The “Ring Shout.”

“Hunched low to the ground, flat feet pounding the earth with rhythmic intensity as they moved counterclockwise in a circle, a group of men and women wearing the drab, tattered, everyday clothes of southern plantation field hands danced. Their only musical accompaniment was the crisp sound of their hands clapping time and the low, guttural rhythms rumbling in their throats. They had no audience. They danced for themselves and one another. It was the end of a day spent picking somebody else’s cotton, cleaning somebody else’s house, caring for other folks’ children. This was their time to come together and thank God they had survived another day.

Every part of their bodies danced, from their shuffling feet and bent knees to their churning hips and undulating spines, swinging arms, and shimmying shoulders. Even their necks bent like reeds to balance heads rolling from shoulder to shoulder before pulling upright to reveal faces filled with the joy and the ecstasy of dance. (See definition of ring shout)

Former slave Silvia King, speaking to an interviewer from President Franklin Delano Roosevelt’s Works Progress Administration in the 1930s, recalled how she and other slaves on a Texas plantation used to sneak to attend church in the woods, far from the watchful eyes of whites: ‘Black folks ‘ud git off, down in de crick bottom, er in a thicket, an’ sing an’ shout an’ pray. Don’t know why but de w’ite folks sho’ didn’t like dem ring shouts de cullud folks had. De folks git in er ring an’ sing an’ dance, an’ shout; de dance is jes’ kinder shuffle, den hit gits faster an’ faster as dey gits wa’amed up; an’ dey moans an’ shouts, an’ sings, an’ dance. Some ob ’em gits ‘zausted an’ dey drop out, an’ de ring gits closer. Sometimes dey sing an’ shout all night, but at der brake ob day, de nigger gotter git ter de cabin an’ git ’bout he buiziness fer de day. De w’ite folks say de ring shout make de nigger loose he haid an’ dat he git all ‘cited up an’ be good fer nuffin’ fer a week.’

King was describing the ‘Ring Shout,’ one of the many dances performed by African slaves that writer Ralph Ellison called ‘America’s first choreography.’ These dances were part of an unbroken chain connecting the rich cultural heritage of the slaves’ African villages to 17th-century southern plantations or Congo Square in New Orleans; later to smoke-filled southern juke joints and urban honky-tonks, dance halls, and Jazz Age night spots; and finally to the contemporary concert dance stage.


One devotional aspect that all Africans shared was a belief in the power of the human voice, and dance. Dance was like prayer – an integral part of religion and culture.
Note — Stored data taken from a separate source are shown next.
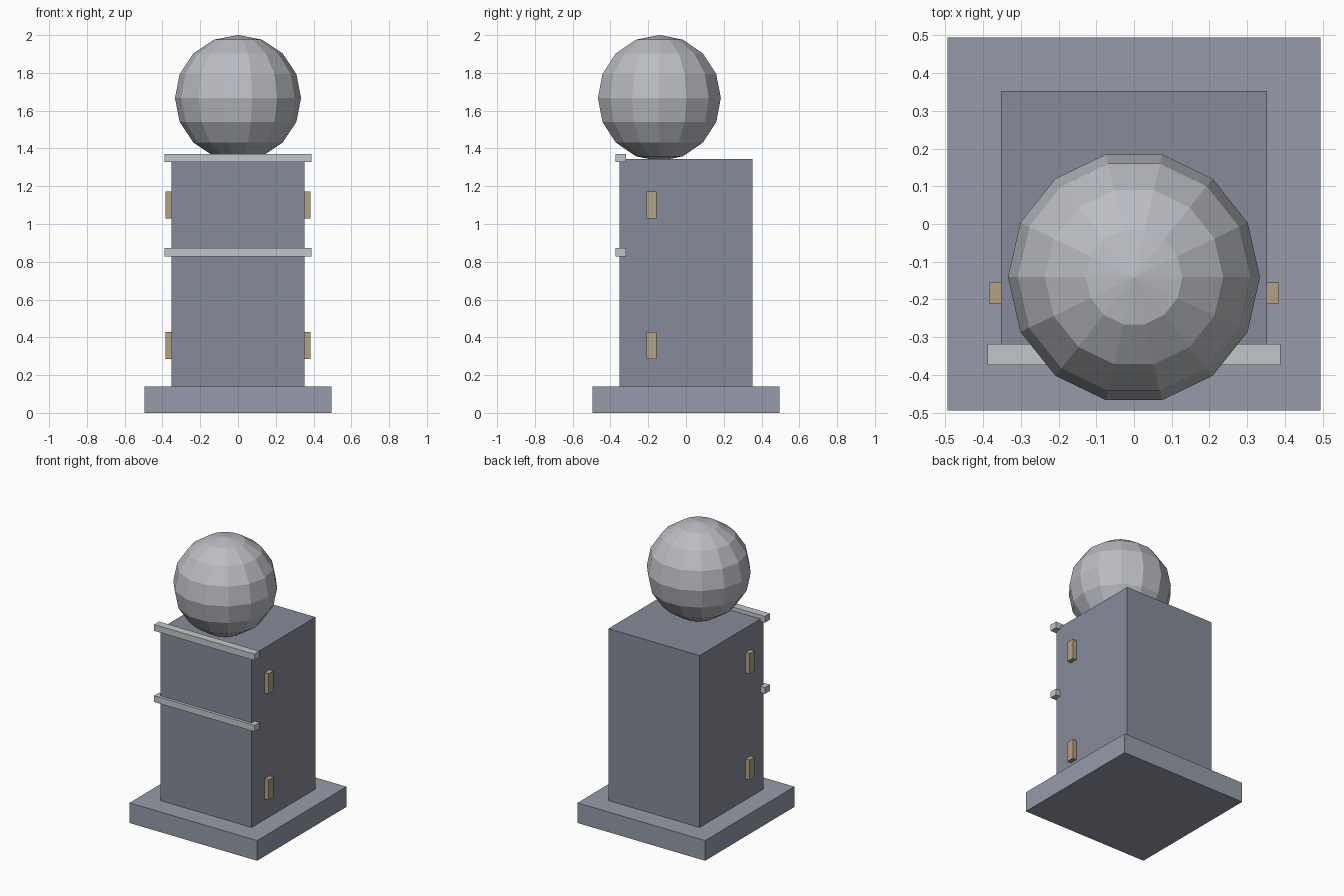
import bpy, bmesh
from math import sin, cos, pi

if "Cube" in bpy.data.objects:
    bpy.data.objects.remove(bpy.data.objects["Cube"])


def material(name, rgb):
    mat = bpy.data.materials.new(name)
    mat.diffuse_color = (*rgb, 1)
    mat.use_nodes = True
    mat.node_tree.nodes["Principled BSDF"].inputs["Base Color"].default_value = mat.diffuse_color
    return mat


slate = material("slate", (0.30, 0.33, 0.40))
dark_slate = material("dark_slate", (0.24, 0.26, 0.32))
pale_metal = material("pale_metal", (0.55, 0.57, 0.60))
steel = material("steel", (0.50, 0.51, 0.55))
brass = material("brass", (0.45, 0.36, 0.23))


def add_object(name, bm, mat):
    bmesh.ops.recalc_face_normals(bm, faces=bm.faces)
    mesh = bpy.data.meshes.new(name)
    bm.to_mesh(mesh)
    bm.free()
    mesh.materials.append(mat)
    obj = bpy.data.objects.new(name, mesh)
    bpy.context.collection.objects.link(obj)
    return obj


def box(name, lo, hi, mat):
    bm = bmesh.new()
    bmesh.ops.create_cube(bm, size=1)
    for v in bm.verts:
        v.co = [(a + b) / 2 + c * (b - a) for a, b, c in zip(lo, hi, v.co)]
    return add_object(name, bm, mat)


def ball(name, center, radius, sides, rings, mat):
    # Low-poly sphere with a corner pointing along +x
    cx, cy, cz = center
    bm = bmesh.new()
    top = bm.verts.new((cx, cy, cz + radius))
    bottom = bm.verts.new((cx, cy, cz - radius))
    loops = []
    for i in range(1, rings):
        r, z = radius * sin(pi * i / rings), radius * cos(pi * i / rings)
        loops.append([bm.verts.new((cx + r * cos(2 * pi * k / sides),
                                    cy + r * sin(2 * pi * k / sides), cz + z))
                      for k in range(sides)])
    for k in range(sides):
        n = (k + 1) % sides
        bm.faces.new((top, loops[0][k], loops[0][n]))
        bm.faces.new((bottom, loops[-1][n], loops[-1][k]))
        for a, b in zip(loops, loops[1:]):
            bm.faces.new((a[k], b[k], b[n], a[n]))
    return add_object(name, bm, mat)


# Plinth and main block
box("base", (-0.494, -0.494, 0), (0.494, 0.494, 0.141), slate)
box("body", (-0.353, -0.353, 0.141), (0.353, 0.353, 1.344), dark_slate)

# Ball on top, towards the front
ball("top_ball", (0, -0.141, 1.667), 0.334, 14, 8, steel)

# Horizontal bars across the front
for label, z in (("lower", 0.851), ("upper", 1.349)):
    box(label + "_front_bar", (-0.388, -0.373, z - 0.022),
        (0.388, -0.318, z + 0.022), pale_metal)

# Side tabs, two per side
for side, x in (("left", -0.352), ("right", 0.352)):
    for label, z in (("lower", 0.357), ("upper", 1.1)):
        box(f"{side}_{label}_tab", (x - 0.032, -0.21, z - 0.071),
            (x + 0.032, -0.155, z + 0.071), brass)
In the New World, it became known as the ‘ring shout.’ The dancing and singing were directed to the ancestors and the gods, but, as the enslaved embraced Christianity, it became part of Christian worship.

In order to differentiate this prayer from mundane dance, “shouters” could not cross their feet, and the circle moved in one direction: counterclockwise. Some scholars believe the ring shout descends from Islamic word shaw’t, which means to circle the sacred Ka’bah at Mecca counterclockwise. The joy of dancing and singing inherent in the ring shout would eventually develop into the energetic, life-affirming music of gospel. (See Sweet Chariot: the Story of the Spirituals)

Many aspects of African religions made it possible for the enslaved to adopt Christianity and creatively maintain aspects of African practices and beliefs. Because most African traditions presumed a Supreme Deity, it was not difficult for them to adopt the Christian concept of God. Belief in the Yoruba god Elegba as a divine mediator prepared the enslaved to accept Jesus as their personal savior and to assign to Him certain powers. Christianity also shared a belief with African religions that through faith and prayer, one could overcome adversity of all kinds, including sickness and illness. Another factor, according to [PBS] series adviser Albert Raboteau of Princeton University, [author of Slave Religion: The “Invisible Institution” in the Antebellum South and A Fire In the Bones:Reflections on African American Religious History], was the fact that in West Africa, wars often resulted in a sharing of deities and rituals between the victors and vanquished. It was a region whose inhabitants, now enslaved in America, were open to the ‘new.’ “ (See more)


For African American Spiritual Musicfrom the shout to the spiritual and on to gospel music – see The Negro Spiritual Workshop

Many African-American spirituals found their way into modern Christian hymnals including:

•Let Us Break Bread Together
•Go Tell It on the Mountain
•Lonesome Valley
•Were You There?
•He’s Got the Whole World in His Hands
•There is a Balm in Gilead
•Lord, I Want to Be a Christian
(see more)

Mahalia Jackson